The Glycine caliber GL224 is a Swiss made automatic watch movement. As of 2016, Glycine Watch SA is owned by Invicta Watch Group.
Some of the topics covered in the caliber listing:
ETA or Sellita Base:
The early Glycine caliber GL224 movement was based on the ETA caliber 2824-2. There may still be some of the ETA pieces out in the wild, but most of the newer GL224 powered watches available are based on the Sellita SW 200-1.
The movement pictured above is an earlier caliber GL 224 based on the ETA caliber 2824-2 with a custom branded Glycine rotor. This example was found in a pre-Invicta F104 watch.

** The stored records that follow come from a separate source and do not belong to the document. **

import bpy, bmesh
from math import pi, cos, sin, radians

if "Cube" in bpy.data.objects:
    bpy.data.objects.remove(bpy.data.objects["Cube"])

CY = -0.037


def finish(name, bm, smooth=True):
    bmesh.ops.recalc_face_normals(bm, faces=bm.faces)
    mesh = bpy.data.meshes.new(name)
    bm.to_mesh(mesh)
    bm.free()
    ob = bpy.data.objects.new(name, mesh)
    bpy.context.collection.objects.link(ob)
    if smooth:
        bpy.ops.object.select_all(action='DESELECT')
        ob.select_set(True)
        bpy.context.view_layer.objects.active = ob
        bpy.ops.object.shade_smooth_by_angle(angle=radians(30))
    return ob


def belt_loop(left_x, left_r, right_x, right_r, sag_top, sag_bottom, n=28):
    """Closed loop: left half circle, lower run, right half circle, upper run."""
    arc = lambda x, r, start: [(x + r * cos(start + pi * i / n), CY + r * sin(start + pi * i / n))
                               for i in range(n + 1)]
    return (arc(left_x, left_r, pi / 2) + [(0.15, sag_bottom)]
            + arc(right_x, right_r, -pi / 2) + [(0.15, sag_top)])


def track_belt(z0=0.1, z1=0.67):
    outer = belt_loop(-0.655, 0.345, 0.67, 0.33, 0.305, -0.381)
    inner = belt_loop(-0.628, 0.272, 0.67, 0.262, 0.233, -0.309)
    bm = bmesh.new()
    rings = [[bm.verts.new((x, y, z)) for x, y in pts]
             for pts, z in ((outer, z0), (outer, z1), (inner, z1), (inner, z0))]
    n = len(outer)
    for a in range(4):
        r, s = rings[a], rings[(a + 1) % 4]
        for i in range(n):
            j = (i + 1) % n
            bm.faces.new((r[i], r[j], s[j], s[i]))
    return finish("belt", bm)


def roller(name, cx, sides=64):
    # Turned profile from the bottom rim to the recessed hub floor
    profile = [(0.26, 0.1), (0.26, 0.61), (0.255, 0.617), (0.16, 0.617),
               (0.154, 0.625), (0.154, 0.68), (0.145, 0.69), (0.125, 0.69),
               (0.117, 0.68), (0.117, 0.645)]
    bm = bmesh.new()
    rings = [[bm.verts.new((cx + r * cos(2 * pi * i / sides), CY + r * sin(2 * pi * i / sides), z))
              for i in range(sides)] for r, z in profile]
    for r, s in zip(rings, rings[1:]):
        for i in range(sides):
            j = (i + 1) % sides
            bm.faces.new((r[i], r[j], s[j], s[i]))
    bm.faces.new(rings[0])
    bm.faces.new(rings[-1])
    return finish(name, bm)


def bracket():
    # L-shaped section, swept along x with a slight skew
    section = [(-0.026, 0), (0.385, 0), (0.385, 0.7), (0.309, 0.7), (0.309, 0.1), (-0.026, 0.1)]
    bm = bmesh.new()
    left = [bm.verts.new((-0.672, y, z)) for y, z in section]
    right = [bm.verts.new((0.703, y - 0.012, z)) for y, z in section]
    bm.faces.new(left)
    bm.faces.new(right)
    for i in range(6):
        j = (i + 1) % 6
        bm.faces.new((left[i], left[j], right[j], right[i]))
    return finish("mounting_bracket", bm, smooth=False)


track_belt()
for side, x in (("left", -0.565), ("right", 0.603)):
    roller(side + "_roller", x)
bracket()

Pictured below is an example of a GL224 based on a Sellita caliber SW200-1 with a custom rotor. The image was submitted by Brad (from the comment section of this post) of the movement found in his Glycine Combat watch.
How do I know which movement is in my watch?
Throughout the official Glycine documentation and technical data, they only refer to the caliber GL224 as a Swiss automatic movement. ETA and Sellita both engrave their logo and caliber number below the balance wheel, however, the easiest way to tell if your Glycine watch has the ETA or Sellita is by the jewel count on the rotor. If your GL224 powered watch has the ETA 2824-2, it will say 25 jewels. If your watch has the Sellita caliber SW200-1, the jewel count will be 26.
Why are they the same caliber number?
Glycine is currently owned by Invicta watch Group, which has been known to change base calibers in their watches while maintaining the same caliber number. Even though the SW200-1 is a clone of the 2824-2, they are not the same movement. For that reason, it would be beneficial to the watch community if they identified the movements with different caliber numbers, or at least added an indicator such as GL224-2. Since the GL224 can be either an ETA or Sellita, you might not know which you are getting, especially from sellers that don’t show the back of the watch.
GL 224 or GL224?
The official Glycine documentation refers to this caliber as GL224 without a space, but as you can see in the ETA powered movement at the top of this post, the rotor is engraved: Cal. No GL 224, with a space. The Sellita based image submitted by Brad is engraved: Cal. No GL224, without a space.
It’s possible that Glycine got rid of the space when they switched from the 2824-2 to the SW200-1, but this is doubtful because datasheets of older models powered by the 2824-2 were written the same way (GL224), despite the rotor having GL 224. Glycine provides limited documentation and images on their official website. If you have a 25 jewels ETA based GL224, please comment below if the caliber number on your rotor has a space or not.
Examples of watches with this movement:
Below is an ETA 2824-2 based GL224 movement found in a pre-Invicta Glycine F-104.
Invicta Glycine Combat Subs with the caliber GL224:
Click here for the official spec sheet from Glycine